Leaving all pictures aside, write out the records below precisely as given.
=== Begin Enclosure ===
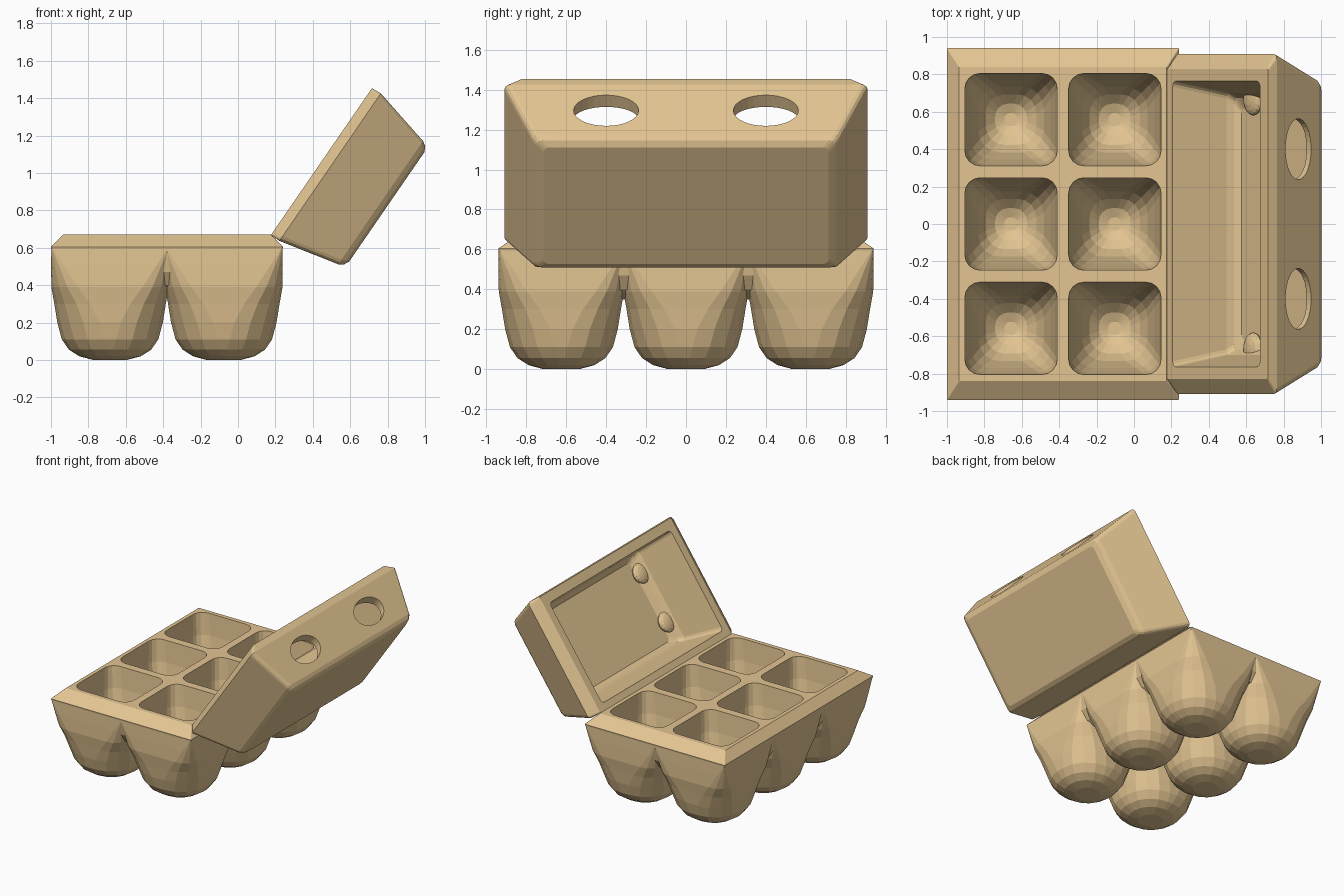
import bpy, bmesh, math
from mathutils import Matrix

if "Cube" in bpy.data.objects:
    bpy.data.objects.remove(bpy.data.objects["Cube"])

card = bpy.data.materials.new("cardboard")
card.diffuse_color = (0.77, 0.56, 0.29, 1)
card.use_nodes = True
card.node_tree.nodes["Principled BSDF"].inputs["Base Color"].default_value = card.diffuse_color


def loft(name, sections, seg=4):
    """Closed loft through rounded rectangles (z, cx, cy, half_x, half_y, radius)."""
    bm = bmesh.new()
    rings = []
    for z, cx, cy, hx, hy, r in sections:
        ring = []
        for k, (sx, sy) in enumerate([(1, 1), (-1, 1), (-1, -1), (1, -1)]):
            for i in range(seg + 1):
                a = (k + i / seg) * math.pi / 2
                ring.append(bm.verts.new((cx + sx * (hx - r) + r * math.cos(a),
                                          cy + sy * (hy - r) + r * math.sin(a), z)))
        rings.append(ring)
    n = len(rings[0])
    for a, b in zip(rings, rings[1:]):
        for i in range(n):
            j = (i + 1) % n
            bm.faces.new((a[i], a[j], b[j], b[i]))
    bm.faces.new(rings[0])
    bm.faces.new(rings[-1])
    bmesh.ops.recalc_face_normals(bm, faces=bm.faces)
    me = bpy.data.meshes.new(name)
    bm.to_mesh(me)
    bm.free()
    ob = bpy.data.objects.new(name, me)
    bpy.context.collection.objects.link(ob)
    return ob


def combine(target, tool, op):
    """Apply a boolean and remove the tool."""
    m = target.modifiers.new("bool", 'BOOLEAN')
    m.operation, m.object, m.solver = op, tool, 'EXACT'
    bpy.context.view_layer.objects.active = target
    bpy.ops.object.modifier_apply(modifier=m.name)
    bpy.data.objects.remove(tool)


MID = -0.38
CELLS = [(i, j) for i in (-1, 1) for j in (-1, 0, 1)]

# Tray: chamfered rim, and a web below it that closes the gaps between the cups
tray = loft("egg_tray", [(0.35, MID, 0, 0.46, 0.78, 0.2), (0.40, MID, 0, 0.55, 0.87, 0.17),
                         (0.47, MID, 0, 0.595, 0.914, 0.10), (0.55, MID, 0, 0.612, 0.931, 0.02),
                         (0.605, MID, 0, 0.62, 0.94, 0.004),
                         (0.67, MID, 0, 0.555, 0.84, 0.004)], 3)

# Cups under the rim: square at the top, round towards the foot
CUP = [(0.60, 0.314, 0.004), (0.50, 0.315, 0.07), (0.39, 0.314, 0.14), (0.30, 0.298, 0.19),
       (0.20, 0.282, 0.225), (0.11, 0.258, 0.225), (0.055, 0.22, 0.2),
       (0.02, 0.165, 0.15), (0.0, 0.09, 0.08)]
for i, j in CELLS:
    cup = loft("cup", [(z, MID + i * 0.304, j * 0.624, h, h, r) for z, h, r in CUP])
    combine(tray, cup, 'UNION')

# Egg pockets
POCKET = [(0.70, 0.249, 0.08), (0.50, 0.236, 0.09), (0.35, 0.212, 0.10), (0.20, 0.175, 0.115),
          (0.12, 0.135, 0.10), (0.07, 0.085, 0.07), (0.05, 0.035, 0.03)]
for i, j in CELLS:
    pocket = loft("pocket", [(z, MID + i * 0.2775, j * 0.558, h, h, r) for z, h, r in POCKET])
    combine(tray, pocket, 'DIFFERENCE')


# Lid, built opening upwards with the hinge along x = 0, then tilted
def box(z, x0, x1, hy, r):
    return (-z, (x0 + x1) / 2, 0, (x1 - x0) / 2, hy, r)


lid = loft("lid", [box(0, 0, 0.953, 0.83, 0.01), box(0.055, 0, 0.957, 0.91, 0.03),
                   box(0.385, 0.075, 0.875, 0.77, 0.03), box(0.41, 0.09, 0.86, 0.75, 0.03),
                   box(0.425, 0.12, 0.83, 0.715, 0.03)], 3)
hollow = loft("hollow", [box(-0.02, 0.05, 0.88, 0.768, 0.03), box(0.31, 0.11, 0.853, 0.70, 0.03),
                         box(0.35, 0.125, 0.835, 0.675, 0.03), box(0.375, 0.16, 0.80, 0.62, 0.03)], 3)
combine(lid, hollow, 'DIFFERENCE')

# Shallow bumps inside the lid ends
for x in (0.29, 0.69):
    for s in (-1, 1):
        bm = bmesh.new()
        bmesh.ops.create_uvsphere(bm, u_segments=16, v_segments=8, radius=1,
                                  matrix=Matrix.Translation((x, s * 0.67, -0.36))
                                  @ Matrix.Diagonal((0.08, 0.09, 0.035, 1)))
        me = bpy.data.meshes.new("bump")
        bm.to_mesh(me)
        bm.free()
        bump = bpy.data.objects.new("bump", me)
        bpy.context.collection.objects.link(bump)
        combine(lid, bump, 'UNION')

# Oval latch holes in the free wall of the lid
for y in (-0.4, 0.4):
    bpy.ops.mesh.primitive_cylinder_add(vertices=32, radius=1, depth=2, location=(0.93, y, -0.223),
                                        rotation=(0, math.pi / 2, 0))
    hole = bpy.context.object
    hole.scale = (0.10, 0.163, 0.13)
    bpy.context.view_layer.update()
    combine(lid, hole, 'DIFFERENCE')

lid.location = (0.176, 0, 0.668)
lid.rotation_euler = (0, -math.atan2(0.785, 0.54), 0)

for ob in (tray, lid):
    ob.data.materials.clear()
    ob.data.materials.append(card)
=== End Enclosure ===
_The completed task_
import bpy, bmesh, math
from mathutils import Matrix

if "Cube" in bpy.data.objects:
    bpy.data.objects.remove(bpy.data.objects["Cube"])

card = bpy.data.materials.new("cardboard")
card.diffuse_color = (0.77, 0.56, 0.29, 1)
card.use_nodes = True
card.node_tree.nodes["Principled BSDF"].inputs["Base Color"].default_value = card.diffuse_color


def loft(name, sections, seg=4):
    """Closed loft through rounded rectangles (z, cx, cy, half_x, half_y, radius)."""
    bm = bmesh.new()
    rings = []
    for z, cx, cy, hx, hy, r in sections:
        ring = []
        for k, (sx, sy) in enumerate([(1, 1), (-1, 1), (-1, -1), (1, -1)]):
            for i in range(seg + 1):
                a = (k + i / seg) * math.pi / 2
                ring.append(bm.verts.new((cx + sx * (hx - r) + r * math.cos(a),
                                          cy + sy * (hy - r) + r * math.sin(a), z)))
        rings.append(ring)
    n = len(rings[0])
    for a, b in zip(rings, rings[1:]):
        for i in range(n):
            j = (i + 1) % n
            bm.faces.new((a[i], a[j], b[j], b[i]))
    bm.faces.new(rings[0])
    bm.faces.new(rings[-1])
    bmesh.ops.recalc_face_normals(bm, faces=bm.faces)
    me = bpy.data.meshes.new(name)
    bm.to_mesh(me)
    bm.free()
    ob = bpy.data.objects.new(name, me)
    bpy.context.collection.objects.link(ob)
    return ob


def combine(target, tool, op):
    """Apply a boolean and remove the tool."""
    m = target.modifiers.new("bool", 'BOOLEAN')
    m.operation, m.object, m.solver = op, tool, 'EXACT'
    bpy.context.view_layer.objects.active = target
    bpy.ops.object.modifier_apply(modifier=m.name)
    bpy.data.objects.remove(tool)


MID = -0.38
CELLS = [(i, j) for i in (-1, 1) for j in (-1, 0, 1)]

# Tray: chamfered rim, and a web below it that closes the gaps between the cups
tray = loft("egg_tray", [(0.35, MID, 0, 0.46, 0.78, 0.2), (0.40, MID, 0, 0.55, 0.87, 0.17),
                         (0.47, MID, 0, 0.595, 0.914, 0.10), (0.55, MID, 0, 0.612, 0.931, 0.02),
                         (0.605, MID, 0, 0.62, 0.94, 0.004),
                         (0.67, MID, 0, 0.555, 0.84, 0.004)], 3)

# Cups under the rim: square at the top, round towards the foot
CUP = [(0.60, 0.314, 0.004), (0.50, 0.315, 0.07), (0.39, 0.314, 0.14), (0.30, 0.298, 0.19),
       (0.20, 0.282, 0.225), (0.11, 0.258, 0.225), (0.055, 0.22, 0.2),
       (0.02, 0.165, 0.15), (0.0, 0.09, 0.08)]
for i, j in CELLS:
    cup = loft("cup", [(z, MID + i * 0.304, j * 0.624, h, h, r) for z, h, r in CUP])
    combine(tray, cup, 'UNION')

# Egg pockets
POCKET = [(0.70, 0.249, 0.08), (0.50, 0.236, 0.09), (0.35, 0.212, 0.10), (0.20, 0.175, 0.115),
          (0.12, 0.135, 0.10), (0.07, 0.085, 0.07), (0.05, 0.035, 0.03)]
for i, j in CELLS:
    pocket = loft("pocket", [(z, MID + i * 0.2775, j * 0.558, h, h, r) for z, h, r in POCKET])
    combine(tray, pocket, 'DIFFERENCE')


# Lid, built opening upwards with the hinge along x = 0, then tilted
def box(z, x0, x1, hy, r):
    return (-z, (x0 + x1) / 2, 0, (x1 - x0) / 2, hy, r)


lid = loft("lid", [box(0, 0, 0.953, 0.83, 0.01), box(0.055, 0, 0.957, 0.91, 0.03),
                   box(0.385, 0.075, 0.875, 0.77, 0.03), box(0.41, 0.09, 0.86, 0.75, 0.03),
                   box(0.425, 0.12, 0.83, 0.715, 0.03)], 3)
hollow = loft("hollow", [box(-0.02, 0.05, 0.88, 0.768, 0.03), box(0.31, 0.11, 0.853, 0.70, 0.03),
                         box(0.35, 0.125, 0.835, 0.675, 0.03), box(0.375, 0.16, 0.80, 0.62, 0.03)], 3)
combine(lid, hollow, 'DIFFERENCE')

# Shallow bumps inside the lid ends
for x in (0.29, 0.69):
    for s in (-1, 1):
        bm = bmesh.new()
        bmesh.ops.create_uvsphere(bm, u_segments=16, v_segments=8, radius=1,
                                  matrix=Matrix.Translation((x, s * 0.67, -0.36))
                                  @ Matrix.Diagonal((0.08, 0.09, 0.035, 1)))
        me = bpy.data.meshes.new("bump")
        bm.to_mesh(me)
        bm.free()
        bump = bpy.data.objects.new("bump", me)
        bpy.context.collection.objects.link(bump)
        combine(lid, bump, 'UNION')

# Oval latch holes in the free wall of the lid
for y in (-0.4, 0.4):
    bpy.ops.mesh.primitive_cylinder_add(vertices=32, radius=1, depth=2, location=(0.93, y, -0.223),
                                        rotation=(0, math.pi / 2, 0))
    hole = bpy.context.object
    hole.scale = (0.10, 0.163, 0.13)
    bpy.context.view_layer.update()
    combine(lid, hole, 'DIFFERENCE')

lid.location = (0.176, 0, 0.668)
lid.rotation_euler = (0, -math.atan2(0.785, 0.54), 0)

for ob in (tray, lid):
    ob.data.materials.clear()
    ob.data.materials.append(card)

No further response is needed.